Being Called Out

March 11, 2022

Vayikra, “And [Gd] called out”, are the words that begin the reading for this week’s Torah portion, which also begins the reading for the third book of the Torah, the Book of Leviticus.

It is a strange thing to read that Gd “called out”. We would assume that Gd would never need to raise Gd’s voice to draw anyone’s attention, especially not Moses. In fact, it was only a few short verses ago when Gd “speaks to Moses, face to face” (Exodus 33:1), so why now in Leviticus 1:1 is Gd “calling out”?

While we reflect on this thought, let us also consider that this entire phrase “and [Gd] called out” is scribed in the Torah in a noticeably unusual way. The final aleph in the word is purposely scribed smaller than the other first four letters.

Torah scholars throughout the ages have commented on this oddity. There are those who claim it was a sign of Moses’ humility, that he was a small and random part of the people’s history. Whereas there are those who claim the small aleph was an expression used between the angels and therefore a sign of Gd’s deep affection and love for the people.
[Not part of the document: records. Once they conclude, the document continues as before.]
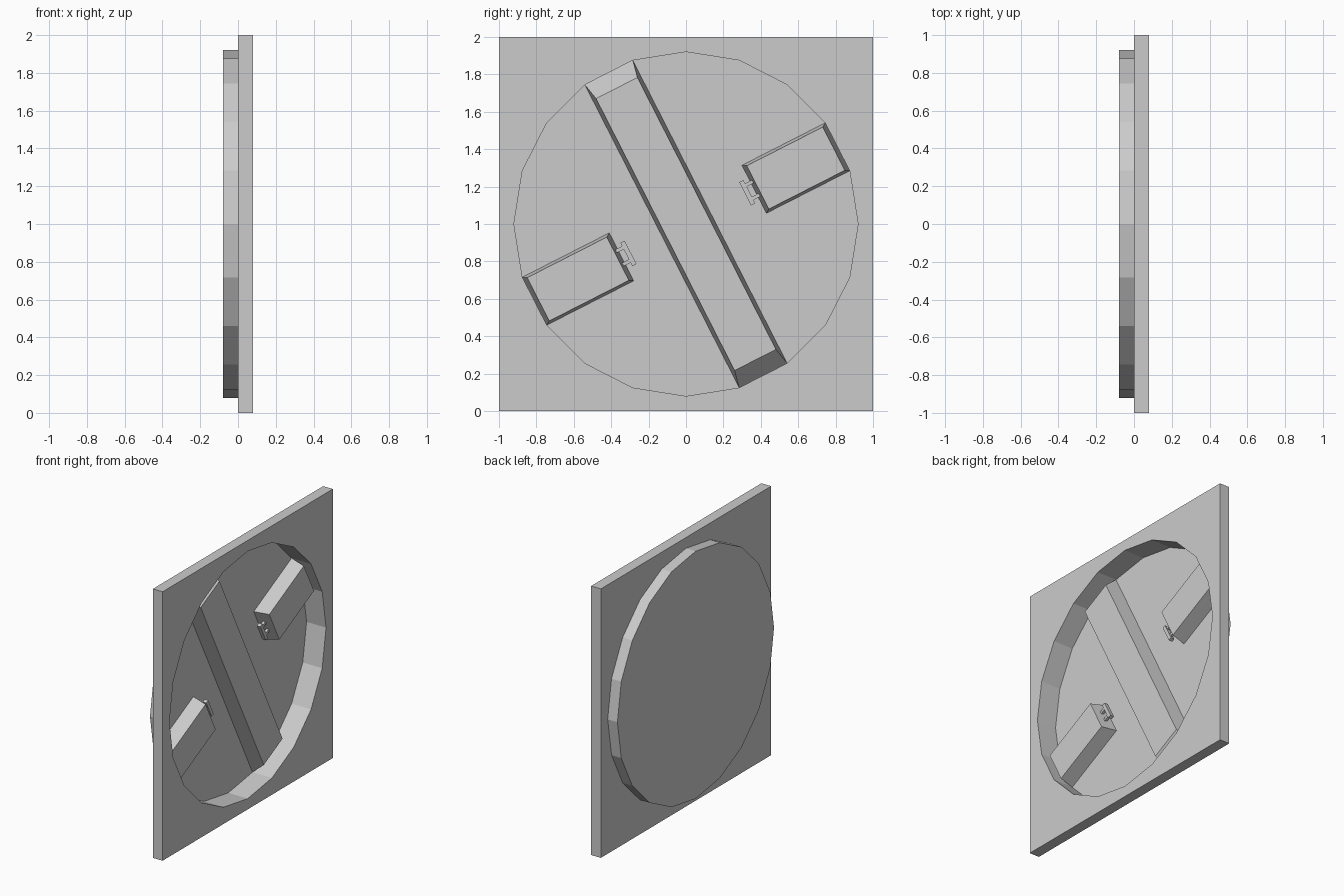
import bpy, bmesh
from math import sin, cos, pi, radians

if "Cube" in bpy.data.objects:
    bpy.data.objects.remove(bpy.data.objects["Cube"])

TILT = radians(27)            # the fittings share one tilted frame (u, v)
R, SIDES = 0.92, 20
FRONT, FLOOR, TOP = 0.08, -0.08, 0.03


def place(x, u, v):
    return (x, u * cos(TILT) - v * sin(TILT), 1 + u * sin(TILT) + v * cos(TILT))


def finish(name, bm):
    bmesh.ops.recalc_face_normals(bm, faces=bm.faces[:])
    me = bpy.data.meshes.new(name)
    bm.to_mesh(me)
    bm.free()
    ob = bpy.data.objects.new(name, me)
    bpy.context.collection.objects.link(ob)
    return ob


def circle(bm, x):
    return [bm.verts.new((x, R * cos(2 * pi * i / SIDES), 1 + R * sin(2 * pi * i / SIDES)))
            for i in range(SIDES)]


def loop_edges(bm, vs):
    return [bm.edges.new((vs[i - 1], vs[i])) for i in range(len(vs))]


def block(name, u0, u1, v0, v1, x0, x1, du=0.0, dv=0.0, base=True):
    """Box in the tilted frame whose front face is inset by du and dv."""
    bm = bmesh.new()
    lo = [bm.verts.new(place(x0, u, v)) for u, v in
          ((u0, v0), (u1, v0), (u1, v1), (u0, v1))]
    hi = [bm.verts.new(place(x1, u, v)) for u, v in
          ((u0 + du, v0 + dv), (u1 - du, v0 + dv), (u1 - du, v1 - dv), (u0 + du, v1 - dv))]
    bm.faces.new(hi)
    if base:
        bm.faces.new(lo[::-1])
    for i in range(4):
        bm.faces.new((lo[i - 1], lo[i], hi[i], hi[i - 1]))
    return finish(name, bm)


# Square plate with a round hole
bm = bmesh.new()
square = [bm.verts.new((0, y, z)) for y, z in ((-1, 0), (1, 0), (1, 2), (-1, 2))]
edges = loop_edges(bm, square) + loop_edges(bm, circle(bm, 0))
bmesh.ops.triangle_fill(bm, use_beauty=True, use_dissolve=False, edges=edges, normal=(1, 0, 0))
ext = bmesh.ops.extrude_face_region(bm, geom=bm.faces[:])
bmesh.ops.translate(bm, vec=(FRONT, 0, 0),
                    verts=[g for g in ext["geom"] if isinstance(g, bmesh.types.BMVert)])
finish("square_plate", bm)

# Shallow round pan behind the hole
bm = bmesh.new()
rim, floor = circle(bm, 0), circle(bm, FLOOR)
bm.faces.new(floor)
for i in range(SIDES):
    bm.faces.new((floor[i - 1], floor[i], rim[i], rim[i - 1]))
finish("round_pan", bm)

# Long cross bar with sloped ends
A, H = R * cos(pi / SIDES), R * sin(pi / SIDES)
block("cross_bar", -H, H, -A, A, FLOOR, TOP, 0.02, 0.093, base=False)

# Two latch boxes, each with a small pull handle on its inner end
for side, s, inner in (("right", 1, 0.409), ("left", -1, 0.387)):
    def span(a, b):
        return sorted((s * a, s * b))
    block(f"latch_box_{side}", *span(inner, A), -H, H, FLOOR, TOP, 0.022, 0.014, base=False)
    block(f"latch_handle_{side}", *span(inner - 0.054, inner - 0.029), -0.07, 0.07, -0.045, -0.015)
    for n, v in enumerate((-0.04, 0.04)):
        block(f"handle_post_{side}_{n}", *span(inner - 0.03, inner + 0.012),
              v - 0.01, v + 0.01, -0.04, -0.02)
Even today, the phrase to be “called out” needs context to truly understand if it is being used in a positive or negative manner. Is someone being “called out” because of a poor decision recently made, or is a person being called out in recognition of a deserved accolade for a job well done?

Because of the incredible and ongoing generosity of this community, I had the opportunity this week to connect with emergency personnel stationed on the ground in Moldova, a small country bordering Ukraine to the southeast, to discuss getting them the emergency supplies they need right now. This team of volunteers in Kishinev, Moldova’s capital, only a short drive from the Ukrainian city of Odessa, have been overwhelmed with Ukrainian refugees seeking safety, shelter, and basic human needs. The humanitarian crisis is indescribable.

It was during one of the calls, while our contact, Dovy, was panning his cell phone showing the courtyard full of people being treated for exhaustion, hunger, potential hypothermia, and more, and how they were in temporary overflow housing because of full hotels, packed guest rooms, and all other available indoor respites full to capacity, that he called out, “We need more.” Yet, simultaneously called out “thank you!”

In one breath and in one scene it was clear that without the support they’ve received to date, these volunteers on the ground taking care of this humanitarian crisis could not be doing what they’re doing, and yet in the same scene and with the same breath they were highlighting the endless help still needed.

I have contemplated and considered the small aleph from this week’s Torah portion for many years, but I have not been called upon in this manner ever before. “Thank you for what you have and are doing”, was the clear message, but “we need more” was equally clear.

Next week we will be gathering to celebrate the holiday of Purim. Our children will dress up in masks and celebrate the reversal of a genocidal edict that was intended to annihilate the Jewish people yet instead led us to victory and festive joy. Let us pray that the world is able to quickly reverse the evils taking place in Ukraine today and that it will only be a short time to bring back a desperately needed sense of normalcy to the world. Please consider doing your part to help relieve the needs of those suffering right now by donating here, because we are…


Shabbat shalom,